That is especially true in a financial industry facing record levels of distrust. Our average customer age is 32 – and we’ve seen our sustainable and impact investing solutions experiencing unprecedented demand among this age group over the past few years.

Talk about the decision to allow people to pay what they think is fair. Is that a response to the public’s disenchantment with high fees at traditional institutions?

Absolutely. The average American pays over $150 per year in unnecessary banking fees. We eliminate unnecessary fees by allowing our customers to use any ATM in the world for free and preventing debit card users from over-drafting on purchases. But it’s more than just high fees, its fees at any level that are not aligned with the customer and their success.

It’s a problem of incentives. When we were starting Aspiration, we felt that in order for our customers to trust us, we’d have to start by placing trust in them. Lack of trust is one of the biggest problems facing the financial industry overall, especially after the 2008 financial crisis and recent Wells Fargo scandals — in fact, more than 20,000 Wells Fargo customers have switched over to Aspiration since news of the scandals broke.

People are fed up with a system where their bank makes money off their personal financial struggles. Our “Pay What Is Fair” model is how we expect our company to succeed in the long run and the vast majority of our customers are choosing to pay.

Discuss Aspiration Impact Measurement and what it shows people about their spending impact. What lessons can they glean from it?

Aspiration Impact Measurement (AIM) lets people see their own personal sustainability scores for the first time ever, as they spend with their Summit checking account.

AIM uses a proprietary algorithm that examines more than 75,000 data points (including diversity, employee pay, energy efficiency, carbon reductions and more) to provide individual “People” and “Planet” scores for each customer, based on the scores of the places where they shop.
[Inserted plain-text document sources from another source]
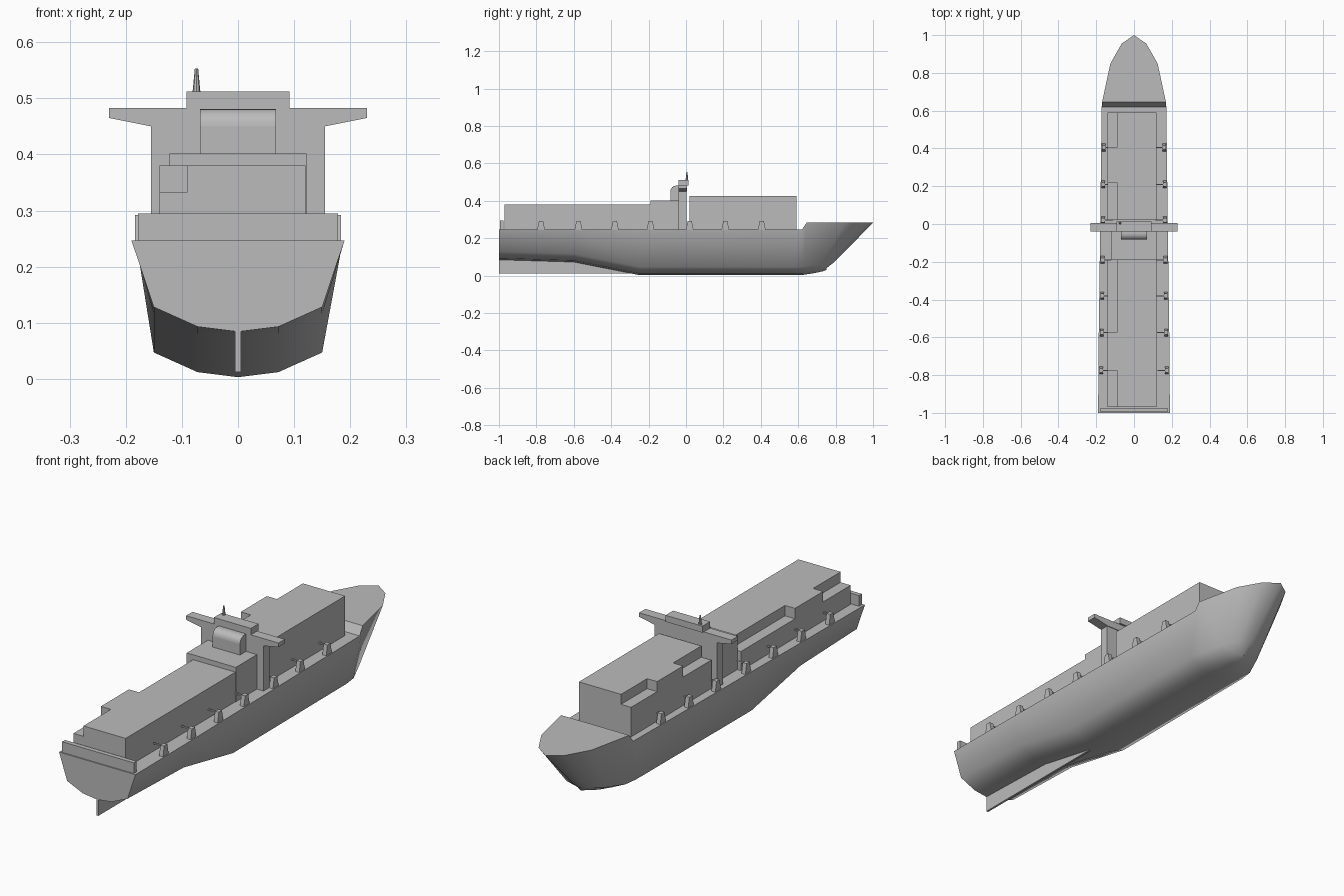
import bpy, bmesh, math
from mathutils import Vector

cube = bpy.data.objects.get("Cube")
if cube:
    bpy.data.objects.remove(cube, do_unlink=True)

grey = bpy.data.materials.new("plain_grey")
grey.use_nodes = True
grey.diffuse_color = (0.5, 0.5, 0.5, 1)
grey.node_tree.nodes["Principled BSDF"].inputs["Base Color"].default_value = grey.diffuse_color


def finish(name, bm):
    """Turn a bmesh into a grey object."""
    bmesh.ops.recalc_face_normals(bm, faces=bm.faces)
    mesh = bpy.data.meshes.new(name)
    bm.to_mesh(mesh)
    bm.free()
    mesh.materials.append(grey)
    obj = bpy.data.objects.new(name, mesh)
    bpy.context.collection.objects.link(obj)
    return obj


def prism(name, outline, axis, low, high):
    """Extrude an outline: (y, z) points along x, or (x, z) points along y."""
    bm = bmesh.new()
    place = (lambda a, b: (low, a, b)) if axis == "x" else (lambda a, b: (a, low, b))
    face = bm.faces.new([bm.verts.new(place(a, b)) for a, b in outline])
    moved = bmesh.ops.extrude_face_region(bm, geom=[face])["geom"]
    shift = Vector((high - low, 0, 0)) if axis == "x" else Vector((0, high - low, 0))
    bmesh.ops.translate(bm, vec=shift, verts=[v for v in moved if isinstance(v, bmesh.types.BMVert)])
    return finish(name, bm)


def block(name, x, y, z):
    """Plain box from three (low, high) ranges."""
    (a, b), (c, d) = y, z
    return prism(name, [(a, c), (b, c), (b, d), (a, d)], "x", *x)


# Hull: lofted stations (deck y, half width, deck z, keel y, bilge half width, keel z)
DECK = 0.247
FORE = 0.283
stations = [
    (-1, .19, DECK, -1, .15, .084),
    (-.6, .187, DECK, -.6, .15, .072),
    (-.25, .182, DECK, -.25, .15, .003),
    (.62, .171, DECK, .55, .146, .003),
    (.645, .169, FORE, .62, .138, .003),
    (.85, .125, FORE, .69, .1, .014),
    (.955, .065, FORE, .735, .052, .024),
    (1, 0, FORE, .75, 0, .03),
]
bm = bmesh.new()
rings = []
for deck_y, width, deck_z, keel_y, bilge, keel in stations:
    bilge_y = keel_y + .18 * (deck_y - keel_y)
    half = [(width, deck_y, deck_z), (bilge, bilge_y, keel + .044), (bilge * .48, keel_y, keel + .009)]
    ring = half + [(0, keel_y, keel)] + [(-x, y, z) for x, y, z in reversed(half)]
    rings.append([bm.verts.new(p) for p in ring])
for a, b in zip(rings, rings[1:]):
    for i in range(len(a)):
        j = (i + 1) % len(a)
        bm.faces.new((a[i], a[j], b[j], b[i]))
bm.faces.new(rings[0])
bmesh.ops.remove_doubles(bm, verts=bm.verts, dist=.0005)
hull = finish("hull", bm)
bpy.ops.object.select_all(action="DESELECT")
hull.select_set(True)
bpy.context.view_layer.objects.active = hull
bpy.ops.object.shade_smooth_by_angle(angle=math.radians(60))
for poly in hull.data.polygons:
    if poly.normal.z > .3 or poly.normal.y < -.9:
        poly.use_smooth = False

# Skeg under the stern and the plate across its deck
prism("skeg", [(-1, .012), (-.25, .012), (-.25, .03), (-.6, .078), (-1, .09)], "x", -.005, .005)
block("stern_bulwark", (-.178, .178), (-.995, -.975), (DECK, .295))

# Cargo stacks, with a stepped row along the right side
block("aft_cargo", (-.09, .12), (-.97, -.19), (DECK, .38))
prism("aft_cargo_steps", [(-.97, DECK), (-.19, DECK), (-.19, .333), (-.575, .333),
                          (-.575, .38), (-.775, .38), (-.775, .333), (-.97, .333)], "x", -.14, -.09)
block("fore_cargo", (-.09, .12), (.02, .59), (DECK, .425))
prism("fore_cargo_steps", [(.02, DECK), (.59, DECK), (.59, .38), (.405, .38),
                           (.405, .425), (.22, .425), (.22, .375), (.02, .375)], "x", -.14, -.09)

# Superstructure
block("accommodation", (-.122, .122), (-.19, -.035), (DECK, .402))
block("bridge_tower", (-.155, .155), (-.04, .002), (DECK, .45))
prism("bridge_wings", [(-.23, .483), (-.23, .465), (-.155, .45), (.155, .45),
                       (.23, .465), (.23, .483)], "y", -.04, .005)
block("bridge_roof", (-.092, .092), (-.04, .014), (.483, .512))

# Wheelhouse front with a rounded upper edge
radius = .03
arc = [math.radians(90 + 15 * i) for i in range(7)]
curve = [(-.053 + radius * math.cos(t), .451 + radius * math.sin(t)) for t in arc]
wheelhouse = prism("wheelhouse", [(-.035, .402), (-.035, .481)] + curve + [(-.083, .402)], "x", -.068, .068)
for poly in wheelhouse.data.polygons:
    poly.use_smooth = abs(poly.normal.x) < .5 and poly.normal.y < -.05 and poly.normal.z > .05

# Tapered mast
bm = bmesh.new()
bmesh.ops.create_cone(bm, cap_ends=True, segments=8, radius1=.007, radius2=.003, depth=.042)
bmesh.ops.translate(bm, vec=(-.074, .005, .532), verts=bm.verts)
finish("mast", bm)

# Deck posts with short arms, in pairs along both sides
for row, y in enumerate((-.775, -.575, -.38, -.19, .02, .21, .405)):
    centre = .164 - .012 * y
    for side, word in ((1, "left"), (-1, "right")):
        x = sorted((side * (centre - .009), side * (centre + .01)))
        prism(f"{word}_deck_post_{row}", [(y - .02, DECK), (y + .02, DECK), (y + .011, .292), (y - .011, .292)], "x", *x)
        arm = sorted((side * (centre - .05), side * centre))
        block(f"{word}_post_arm_{row}", arm, (y - .003, y + .003), (.282, .288))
This shows how well their favourite stores treat their employees and the environment and how competitor stores are doing in comparison.

The goal of AIM is to help our customers understand the importance of “voting with your dollars” and help them think about the social and environmental impacts of their everyday spending. Americans spend approximately $36 billion a day as consumers, making decisions based on cost, convenience and quality. Now, our customers have an easy way to make spending decisions based on their consciences, too. We feel that moving those dollars to eco-friendly and socially conscious businesses can make a big difference.

When many people hear micro-loans, they think of a few dollars having a tremendous impact in developing regions. Talk about the impact microloans can have for Americans with low incomes.

We give 10 cents of every dollar that Aspiration earns to microloans that help struggling Americans as a way to give back to the community. Aspiration’s primary mission is to expand economic opportunity in the U.S. and we’ve seen that microloans can have a large impact on struggling Americans’ lives. We work with respected partners such as the Accion U.S. Network, America’s largest provider of microloans, to give people a leg up to transform their own lives.

I’ve had many entrepreneurs discuss technology’s ability to make it easy for people to do social good. Discuss potential avenues for its application that we may see in the near future.

Large businesses have had the technology and resources to dedicate towards social good initiatives for years but, as technology becomes more accessible, there will continue to be an increase in startups with social good components. At Aspiration, we knew from the start that we would use technology to develop efficiencies and cut costs that a traditional brick-and-mortar would have to deal with and use those savings to give back. I think the desire to make a social impact is a common thread among new entrepreneurs and we’ll continue seeing technology used for good.